What if that is true?  In this story we have three “characters” – two individuals, Jesus and the Syro-Phoenician woman – and one group character, the posse of disciples standing on the fringe of what is going on.  WE may forget the disciples, because they don’t say anything much out loud – but we mustn’t imagine that Jesus forgets them, not for a moment.  Jesus is always aware of ALL his listeners, their agendas, hopes, assumptions.  And he stick-handles his way through his conversations with that awareness – he teaches with that awareness.

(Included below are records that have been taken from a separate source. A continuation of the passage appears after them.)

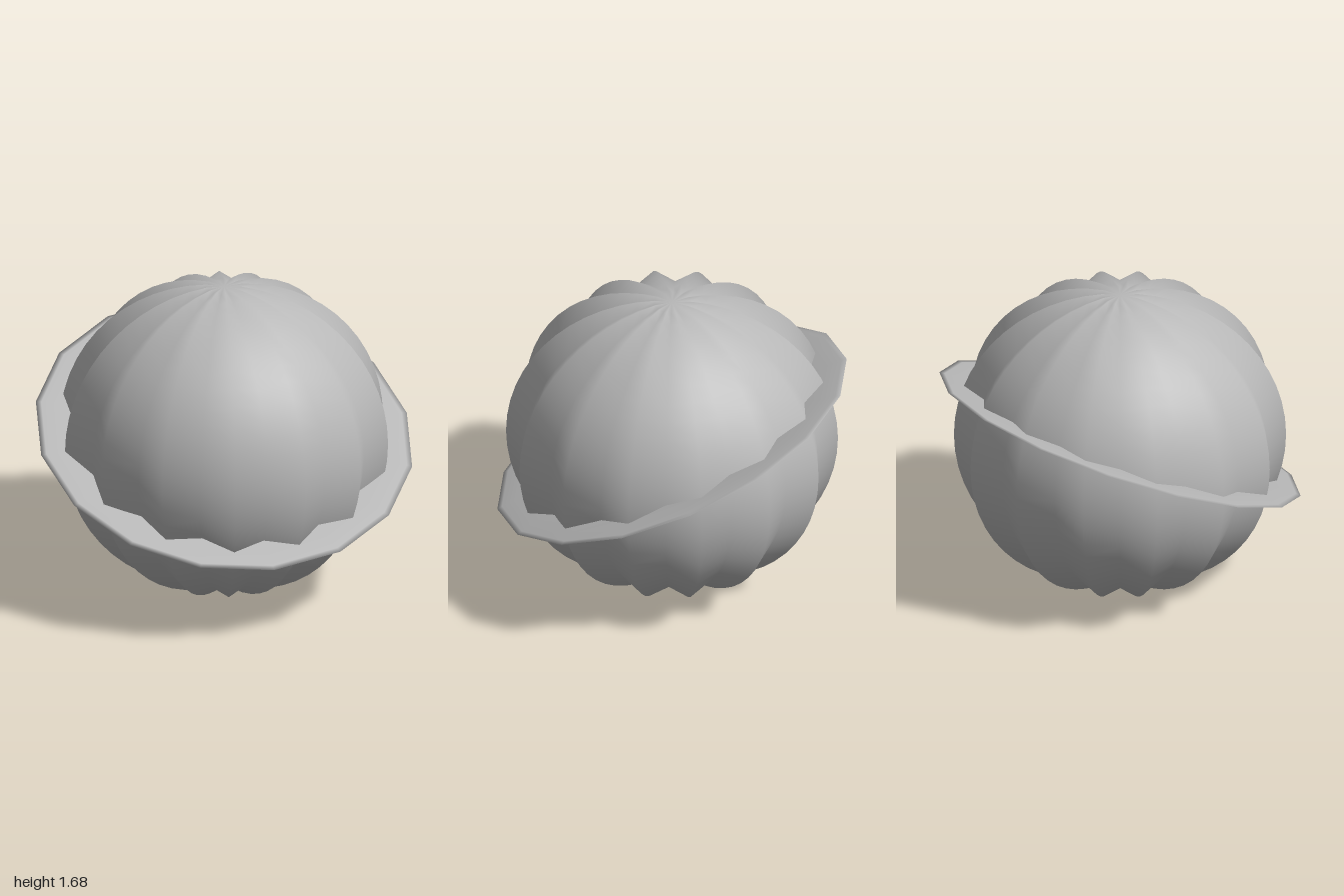
import * as THREE from 'three';
import { mergeVertices } from 'three/addons/utils/BufferGeometryUtils.js';

const RIBS = 14;
const RADIUS = 0.845;

// Globe whose meridians alternate between rib crests and grooves
function ribbedGlobe() {
  const geo = new THREE.SphereGeometry(1, RIBS * 2, 28);
  geo.deleteAttribute('uv');
  geo.deleteAttribute('normal');
  const pos = geo.attributes.position;
  const v = new THREE.Vector3();
  for (let i = 0; i < pos.count; i++) {
    v.fromBufferAttribute(pos, i);
    const s = Math.hypot(v.x, v.z); // 0 at the poles, 1 at the equator
    const wave = Math.cos(RIBS * Math.atan2(v.z, v.x));
    let r = RADIUS;
    if (s < 1e-4) r -= 0.007; // small dimple at each pole
    else if (wave > 0) r += 0.025 * s;
    else r -= 0.055 * Math.min(1, 1.5 * s);
    v.multiplyScalar(r);
    pos.setXYZ(i, v.x, v.y, v.z);
  }
  const merged = mergeVertices(geo, 1e-4);
  merged.computeVertexNormals();
  return merged;
}

// Thin flattened ring lying in the horizontal plane
function flatRing() {
  const geo = new THREE.TorusGeometry(0.85, 0.15, 10, 16);
  geo.rotateX(Math.PI / 2);
  geo.scale(1, 0.045, 1);
  return geo;
}

export function createModel() {
  const grey = new THREE.MeshStandardMaterial({ color: 0xb8b8b8 });
  grey.name = 'plain grey';

  const model = new THREE.Group();
  model.name = 'ringedPlanet';

  const globe = new THREE.Mesh(ribbedGlobe(), grey);
  globe.name = 'ribbedGlobe';
  globe.position.y = RADIUS;

  // Ring dips towards the front
  const ring = new THREE.Mesh(flatRing(), grey);
  ring.name = 'tiltedRing';
  ring.position.y = RADIUS;
  ring.rotation.x = THREE.MathUtils.degToRad(24);

  model.add(globe, ring);
  return model;
}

Make no mistake, this is a teacher of teachers—when we imagine God as teacher we usually imagine how we might teach if we were God…a thunderous, uninterrupted monologue, unquestioned, complete the moment it’s uttered, indifferent to hearers/students, who of course bring no more to the situation than a row of buckets under the downspout. 

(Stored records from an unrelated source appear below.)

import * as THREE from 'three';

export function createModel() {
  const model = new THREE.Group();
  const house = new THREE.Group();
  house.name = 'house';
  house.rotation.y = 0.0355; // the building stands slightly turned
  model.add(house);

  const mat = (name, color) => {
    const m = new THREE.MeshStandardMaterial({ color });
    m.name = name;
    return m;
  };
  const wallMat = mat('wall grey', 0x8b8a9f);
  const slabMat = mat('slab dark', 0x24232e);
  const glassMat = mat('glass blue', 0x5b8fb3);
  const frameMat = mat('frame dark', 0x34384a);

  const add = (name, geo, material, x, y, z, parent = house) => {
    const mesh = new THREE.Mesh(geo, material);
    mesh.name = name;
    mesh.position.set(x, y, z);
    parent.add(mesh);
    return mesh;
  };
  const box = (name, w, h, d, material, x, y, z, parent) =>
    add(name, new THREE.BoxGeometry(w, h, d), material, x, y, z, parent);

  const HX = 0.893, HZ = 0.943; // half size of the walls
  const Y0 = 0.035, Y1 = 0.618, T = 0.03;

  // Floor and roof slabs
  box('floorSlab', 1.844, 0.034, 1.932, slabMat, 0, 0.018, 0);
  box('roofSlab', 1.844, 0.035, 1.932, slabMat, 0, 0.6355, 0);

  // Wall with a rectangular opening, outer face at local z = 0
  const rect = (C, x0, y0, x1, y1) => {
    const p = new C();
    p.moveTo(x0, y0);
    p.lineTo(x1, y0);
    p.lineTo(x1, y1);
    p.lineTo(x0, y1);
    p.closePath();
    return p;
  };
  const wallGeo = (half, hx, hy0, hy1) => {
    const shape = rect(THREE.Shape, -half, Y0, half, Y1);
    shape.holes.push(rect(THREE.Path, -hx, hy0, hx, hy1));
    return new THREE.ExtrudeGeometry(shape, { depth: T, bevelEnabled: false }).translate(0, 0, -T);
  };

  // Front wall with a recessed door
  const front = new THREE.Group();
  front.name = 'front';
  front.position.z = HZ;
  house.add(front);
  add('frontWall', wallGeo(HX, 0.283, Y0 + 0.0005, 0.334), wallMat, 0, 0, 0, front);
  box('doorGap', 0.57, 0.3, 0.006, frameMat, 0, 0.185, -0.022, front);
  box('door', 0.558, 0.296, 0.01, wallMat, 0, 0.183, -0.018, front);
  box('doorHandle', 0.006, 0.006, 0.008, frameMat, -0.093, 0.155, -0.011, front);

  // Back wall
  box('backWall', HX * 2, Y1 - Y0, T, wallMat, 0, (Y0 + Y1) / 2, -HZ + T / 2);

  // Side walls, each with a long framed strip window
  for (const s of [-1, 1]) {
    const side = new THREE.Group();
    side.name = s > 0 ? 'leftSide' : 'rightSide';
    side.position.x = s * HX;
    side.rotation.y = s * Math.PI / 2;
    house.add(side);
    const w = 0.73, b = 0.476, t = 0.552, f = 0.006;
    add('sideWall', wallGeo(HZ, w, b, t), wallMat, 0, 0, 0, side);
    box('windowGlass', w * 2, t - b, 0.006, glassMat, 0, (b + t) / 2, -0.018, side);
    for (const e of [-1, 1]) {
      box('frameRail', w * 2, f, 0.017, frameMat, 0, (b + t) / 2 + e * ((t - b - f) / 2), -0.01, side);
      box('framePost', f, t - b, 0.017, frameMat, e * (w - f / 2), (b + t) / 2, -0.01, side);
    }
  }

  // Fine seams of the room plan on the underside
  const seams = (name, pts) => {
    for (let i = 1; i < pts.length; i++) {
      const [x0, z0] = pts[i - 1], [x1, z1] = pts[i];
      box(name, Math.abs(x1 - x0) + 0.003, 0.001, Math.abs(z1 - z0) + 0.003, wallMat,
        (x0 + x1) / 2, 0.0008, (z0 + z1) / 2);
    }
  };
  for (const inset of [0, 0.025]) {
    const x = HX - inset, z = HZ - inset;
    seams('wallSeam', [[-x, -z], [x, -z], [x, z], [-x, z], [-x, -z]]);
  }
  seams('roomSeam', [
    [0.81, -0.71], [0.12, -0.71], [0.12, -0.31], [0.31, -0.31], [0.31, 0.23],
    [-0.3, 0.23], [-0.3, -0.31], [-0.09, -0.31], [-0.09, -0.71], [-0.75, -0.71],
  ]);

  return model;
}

This is not how Jesus teaches – he is AWARE of what is being heard, what is being CONSTRUED, INFERRED, IMAGINED, DEBATED in his hearers’ minds.  Jesus knows about our resistance (well, I don’t think that’s so), our assumptions (oh he must have meant to say), all the furniture of our minds that IMPEDES our hearing (hearing/obeying).  We’ll hear him just fine until he demands we change our minds.  Then, whoops, no, we have our defences against that.  Jesus doesn’t HAVE to change his mind; WE DO.

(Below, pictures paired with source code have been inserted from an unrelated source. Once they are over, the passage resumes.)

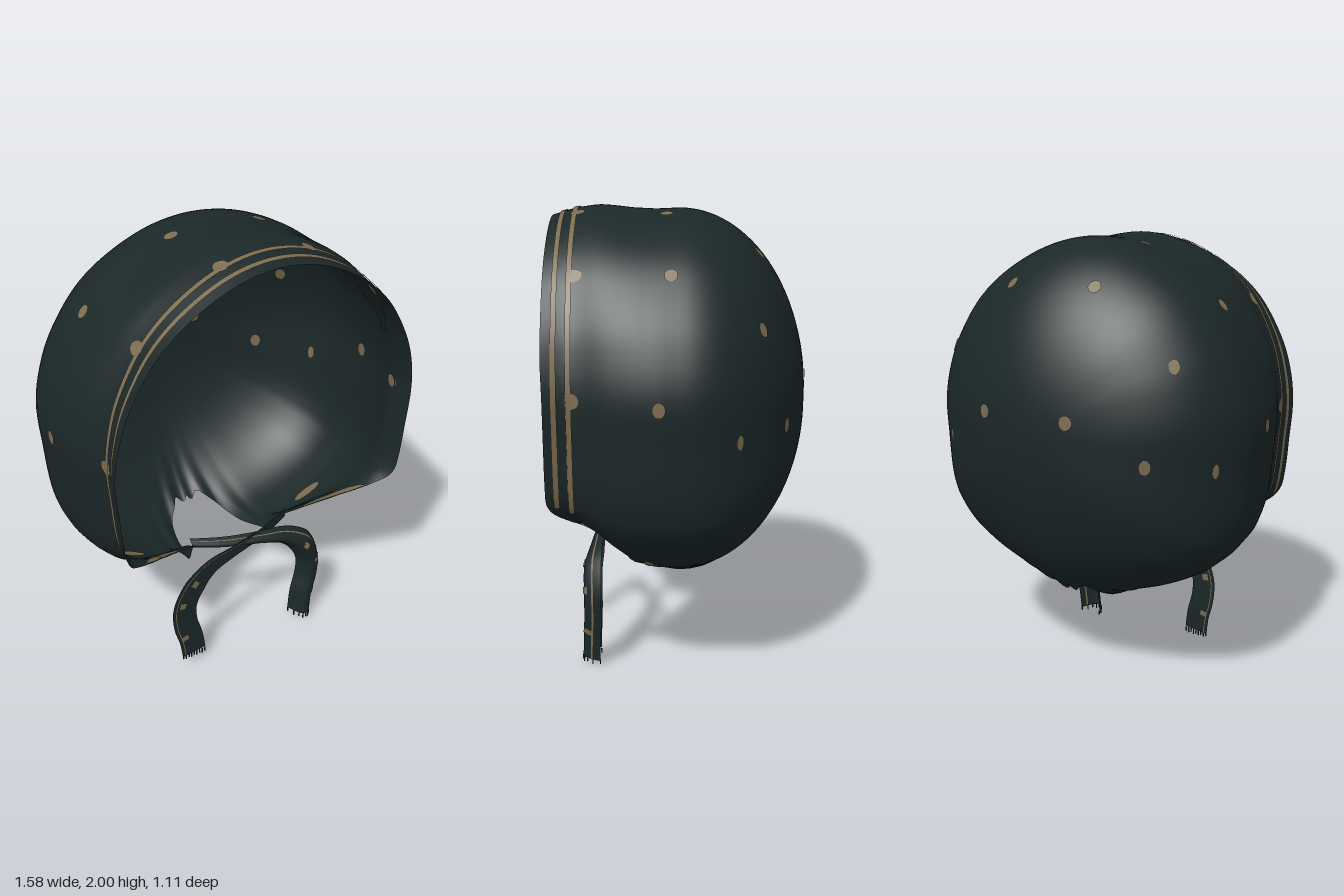
import * as THREE from 'three';

const cloth = new THREE.MeshStandardMaterial({ color: 0x1b2728, side: THREE.DoubleSide });
cloth.name = 'dark cloth';
const tan = new THREE.MeshStandardMaterial({ color: 0x7b6b4f, side: THREE.DoubleSide });
tan.name = 'tan print';

const CY = 1.2, DEPTH = 0.555, { smoothstep, lerp } = THREE.MathUtils;

// Widest outline from nape to crown: x, y, z of the open edge, tuck at that edge
const half = [
  [0, 0.357, -0.23, 1], [0.12, 0.372, -0.16, 1], [0.22, 0.4, 0.18, 1], [0.3, 0.43, 0.29, 0.87],
  [0.45, 0.49, 0.36, 0.88], [0.6, 0.58, 0.435, 0.925], [0.7, 0.69, 0.5, 0.98], [0.74, 0.775, 0.54, 1],
  [0.762, 0.88, 0.545, 1], [0.775, 1.05, 0.545, 1], [0.785, 1.25, 0.545, 1], [0.75, 1.42, 0.55, 1],
  [0.682, 1.575, 0.55, 1], [0.557, 1.745, 0.55, 1], [0.4, 1.865, 0.55, 1], [0.2, 1.955, 0.55, 1], [0, 1.985, 0.55, 1],
];
const loop = [...half, ...half.slice(1, -1).reverse().map(([x, ...r]) => [-x, ...r])];
const closed = (f) => new THREE.CatmullRomCurve3(loop.map(f), true, 'catmullrom', 0.5);
const outline = closed((p) => new THREE.Vector3(p[0], p[1], 0));
const edge = closed((p) => new THREE.Vector3(p[2], p[3], 0));

// Linear lookup in a list of [z, value]
function lookup(list, z) {
  for (let i = 1; i < list.length; i++) {
    const [z0, a] = list[i - 1], [z1, b] = list[i];
    if (z <= z1) return lerp(a, b, (z - z0) / (z1 - z0));
  }
  return list[list.length - 1][1];
}
const sideFront = [[0, 1], [0.1, 0.998], [0.2, 0.98], [0.3, 0.943], [0.37, 0.905], [0.42, 0.88], [0.47, 0.877], [0.55, 0.9]];
const crownFront = [[0, 1], [0.1, 0.994], [0.2, 1], [0.28, 1.012], [0.35, 1.018], [0.45, 1], [0.55, 0.962]];

// Point of the shell on outline position u and at depth z; v runs from 0 at the back to 1 at the edge
function shellPoint(u, z, v, lift = 0) {
  const o = outline.getPoint(u), e = edge.getPoint(u);
  const d = new THREE.Vector3(o.x, o.y - CY, 0);
  const crown = Math.pow(Math.max(0, d.y / d.length()), 1.6);
  let f = z < 0 ? Math.sqrt(Math.max(0, 1 - (z / DEPTH) ** 2)) : lerp(lookup(sideFront, z), lookup(crownFront, z), crown);
  if (e.x > 0) f *= 1 - (1 - e.y) * smoothstep(z, e.x - 0.2, e.x);
  const k = Math.min(u, 1 - u) * loop.length;
  f *= 1 + 0.02 * Math.sin(k * 6) * Math.pow(v, 5) * Math.exp(-((k / 3) ** 2));
  return new THREE.Vector3(d.x * f, CY + d.y * f, z).addScaledVector(d.normalize(), lift);
}

// Surface from a grid of points, rows of equal length
function gridGeometry(rows, wrap = false) {
  const n = rows[0].length, index = [];
  const id = (i, j) => (wrap && j === 0 ? 0 : (i % rows.length) * n + j);
  for (let i = 0; i < rows.length - (wrap ? 0 : 1); i++) {
    for (let j = 0; j < n - 1; j++) {
      const a = id(i, j), b = id(i + 1, j), c = id(i, j + 1), d = id(i + 1, j + 1);
      if (a !== b) index.push(a, b, c);
      index.push(b, d, c);
    }
  }
  const g = new THREE.BufferGeometry().setFromPoints(rows.flat());
  g.setIndex(index);
  g.computeVertexNormals();
  return g;
}

function mesh(parent, name, geometry, material) {
  const m = new THREE.Mesh(geometry, material);
  m.name = name;
  parent.add(m);
  return m;
}

function shellGeometry() {
  const U = 256, V = 48, rows = [];
  for (let i = 0; i < U; i++) {
    const u = i / U, k = Math.min(u, 1 - u) * loop.length;
    const zEnd = edge.getPoint(u).x + 0.015 * Math.sin(k * 9) * Math.exp(-((k / 2) ** 2));
    const end = zEnd < 0 ? Math.acos(-zEnd / DEPTH) : Math.PI / 2 + zEnd / DEPTH;
    rows.push([]);
    for (let j = 0; j <= V; j++) {
      const t = (end * j) / V;
      const z = t < Math.PI / 2 ? -DEPTH * Math.cos(t) : DEPTH * (t - Math.PI / 2);
      rows[i].push(shellPoint(u, z, j / V));
    }
  }
  return gridGeometry(rows, true);
}

// Printed band between outline points; depths(t, u) gives its two edges
function bandGeometry(from, to, lift, depths) {
  const rows = [];
  for (let i = 0; i <= 160; i++) {
    const u = lerp(from, to, i / 160) / loop.length;
    rows.push(depths(i / 160, u).map((z) => shellPoint(u, z, 0, lift)));
  }
  return gridGeometry(rows);
}

// Thin printed dot on both faces of the shell, dropped onto the nearest spot
function addDot(parent, shell, target, rx, ry, along) {
  const P = shell.attributes.position, N = shell.attributes.normal;
  const p = new THREE.Vector3(), n = new THREE.Vector3();
  let best = 0, dist = Infinity;
  for (let i = 0; i < P.count; i++) {
    const d = p.fromBufferAttribute(P, i).distanceToSquared(target);
    if (d < dist) { dist = d; best = i; }
  }
  p.fromBufferAttribute(P, best);
  n.fromBufferAttribute(N, best);
  const pos = target.clone().addScaledVector(n, p.sub(target).dot(n));
  const y = along.clone().addScaledVector(n, -along.dot(n)).normalize();
  const basis = new THREE.Matrix4().makeBasis(y.clone().cross(n), y, n);
  for (const s of [1, -1]) {
    const dot = mesh(parent, 'printedDot', new THREE.CircleGeometry(1, 14), tan);
    dot.scale.set(rx, ry, 1);
    dot.quaternion.setFromRotationMatrix(basis);
    dot.position.copy(pos).addScaledVector(n, 0.004 * s);
  }
}

// Part of a tie: fractions a to b of its half width, t0 to t1 of its length; bow arches it forward
function stripGeometry(points, bow, [a, b], [t0, t1], lift = 0) {
  const path = new THREE.CatmullRomCurve3(points.map((p) => new THREE.Vector3(p[0], p[1], p[2])));
  const rows = [], S = 48, W = 6;
  for (let i = 0; i <= S; i++) {
    const t = lerp(t0, t1, i / S), c = path.getPoint(t), g = path.getTangent(t);
    const q = t * (points.length - 1), k = Math.min(Math.floor(q), points.length - 2);
    const w = lerp(points[k][3], points[k + 1][3], q - k);
    const across = new THREE.Vector3(-g.y, g.x, 0).normalize().multiplyScalar(w);
    rows.push([]);
    for (let j = 0; j <= W; j++) {
      const s = lerp(a, b, j / W), p = c.clone().addScaledVector(across, s);
      p.z += bow * w * (0.5 - s * s) + lift;
      rows[i].push(p);
    }
  }
  return gridGeometry(rows);
}

function tie(side, dz, endY, bow) {
  const g = new THREE.Group();
  g.name = side > 0 ? 'leftTie' : 'rightTie';
  const pts = [
    [-0.25, 0.575, 0.28, 0.022], [-0.1, 0.555, 0.33, 0.027], [0.08, 0.535, 0.365, 0.032], [0.2, 0.505, 0.375, 0.045],
    [0.295, 0.44, 0.39, 0.06], [0.345, 0.34, 0.39, 0.06], [0.345, 0.24, 0.39, 0.06],
    [0.32, 0.14, 0.395, 0.06], [0.308, endY, 0.4, 0.06],
  ].map(([x, y, z, w]) => [x * side, y, z + dz, w]);
  mesh(g, 'tieRibbon', stripGeometry(pts, bow, [-1, 1], [0, 1]), cloth);
  for (const lift of [0.004, -0.004]) {
    mesh(g, 'tieTrim', stripGeometry(pts, bow, [0.7 * side, 0.77 * side], [0, 1], lift), tan);
    for (const [t, s] of [[0.49, 0.1], [0.62, 0.25], [0.85, 0.45]]) {
      mesh(g, 'tieDot', stripGeometry(pts, bow, [(s - 0.25) * side, (s + 0.25) * side], [t - 0.017, t + 0.017], lift), tan);
    }
  }
  // frayed end
  for (let i = 0; i < 9; i++) {
    const s = (i - 4) / 4, h = 0.022 + 0.006 * (i % 2);
    mesh(g, 'fringe', new THREE.BoxGeometry(0.005, h, 0.005), cloth)
      .position.set((0.308 + 0.056 * s) * side, endY - h / 2 + 0.002, 0.4 + dz + bow * 0.06 * (0.5 - s * s));
  }
  return g;
}

export function createModel() {
  const model = new THREE.Group();
  model.name = 'bonnet';
  const shell = shellGeometry(), N = loop.length;
  mesh(model, 'bonnetShell', shell, cloth);
  mesh(model, 'innerBand', bandGeometry(6.3, N - 6.3, 0.005, () => [0.435, 0.457]), tan);
  mesh(model, 'outerBand', bandGeometry(6.8, N - 6.8, 0.005, () => [0.491, 0.512]), tan);

  // tapered prints along the lower cheek edges
  const cheek = (t, u) => {
    const z = edge.getPoint(u).x - 0.004;
    return [z - 0.045 * Math.sin(Math.PI * t), z];
  };
  for (const lift of [0.004, -0.004]) {
    mesh(model, 'leftCheekPrint', bandGeometry(3.6, 5.7, lift, cheek), tan);
    mesh(model, 'rightCheekPrint', bandGeometry(N - 5.7, N - 3.6, lift, cheek), tan);
  }

  // scattered dots: x, y, z, half width
  const up = new THREE.Vector3(0, 1, 0.01);
  const dots = [
    [0.21, 1.785, -0.325, 0.028], [0.21, 1.27, -0.52, 0.028], [0.575, 1.5, -0.31, 0.024], [0.5, 1.11, -0.4, 0.024],
    [0.73, 1.08, -0.22, 0.016], [0.205, 1.96, 0.06, 0.027], [0.605, 1.725, 0.05, 0.027], [0.785, 1.22, 0.1, 0.026],
    [0.195, 1.96, 0.432, 0.032], [0.57, 1.73, 0.432, 0.032], [0.69, 1.24, 0.434, 0.03],
  ];
  for (const s of [1, -1]) {
    for (const [x, y, z, r] of dots) addDot(model, shell, new THREE.Vector3(x * s, y, z), r, 0.031, up);
    // stretched dot in the gathered lower part
    addDot(model, shell, new THREE.Vector3(0.48 * s, 0.53, 0.14), 0.022, 0.075, new THREE.Vector3(s, 1, 0));
  }
  model.add(tie(1, 0, 0.026, 1.3), tie(-1, 0.012, 0.05, 0));
  return model;
}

This is teaching by THEATRE…what happens out loud is only part of it – the important things are happening in the minds and hearts of the onlookers.
The SP woman is a foreigner, a Gentile – therefore the disciples are hostile, contemptuous – an outsider pushing in  “HER” vs. “US”.  So when Jesus brings “dog talk” into the open,  you can imagine the disciples nodding (serve her right – and the “B” word).  WE are the children, YOU are a dog.
Jesus needs them to agree with what they THINK he said, so that he can show them it is not adequate.  Not just that this is a human being like them, a child of God, etc. (what would happen if he said that out loud?  Rebuttal, yes-but…)  He needs them to change their view of the grace of God—she’s asking for the grace of God.  And like all of us, the disciples have a zero-sum view of God’s goodness: there’s only so much of it, and if you get some there is less for me, and there will never be enough for all of us to have all we need.  So don’t waste it on FOREIGNERS.
But the economics of the grace of God is not that grudging calculating conniving economics of our lives, our work, our budgets, our politics.  It isn’t zero-sum.
He talks about bread.  Think back to all that talk in John’s Gospel about the bread of life vs. ordinary bread.  If grace, God’s goodness (and he IS God’s goodness), were like ordinary Wonder Bread, then he would be right.  But he is talking about something different, and he can only get them to see it by a piece of improvisational theatre… he has to take them by surprise, the way good theatre does.
Here is the beauty of it – he calls upon, asks of this foreign woman whom he hardly knows and who hardly knows him – he relies upon her awareness, her wits, her courage to help him in the little play he’s stage-managing.  And she comes through…she tells this little homely truth, everybody who’s ever had a baby and a dog (or a cat) in the same household knows it’s true that when the baby has dinner the dog scores, because it’s a messy, overflowing business – JUST LIKE THE GRACE OF GOD.
The problem, for the one under the table, arises when the children, those who have already been served, those who have been offered the grace of God, refuse it.  And that’s the Pharisees, and the disciples, and, too often, you and me too.  When we truly are open, are receptive to the grace of God, believe me, the crumbs fly, and everybody standing around is fed also.  Name the paradox here.
Not that we should forego it…but that we should take it in and make it into ourselves and become in our turn that nourishing love of God for those standing on the margins.  If they are not fed – it’s because WE have shut our mouths and shaken our heads. 

1 comment:

Jim said...

This was a good, good sermon!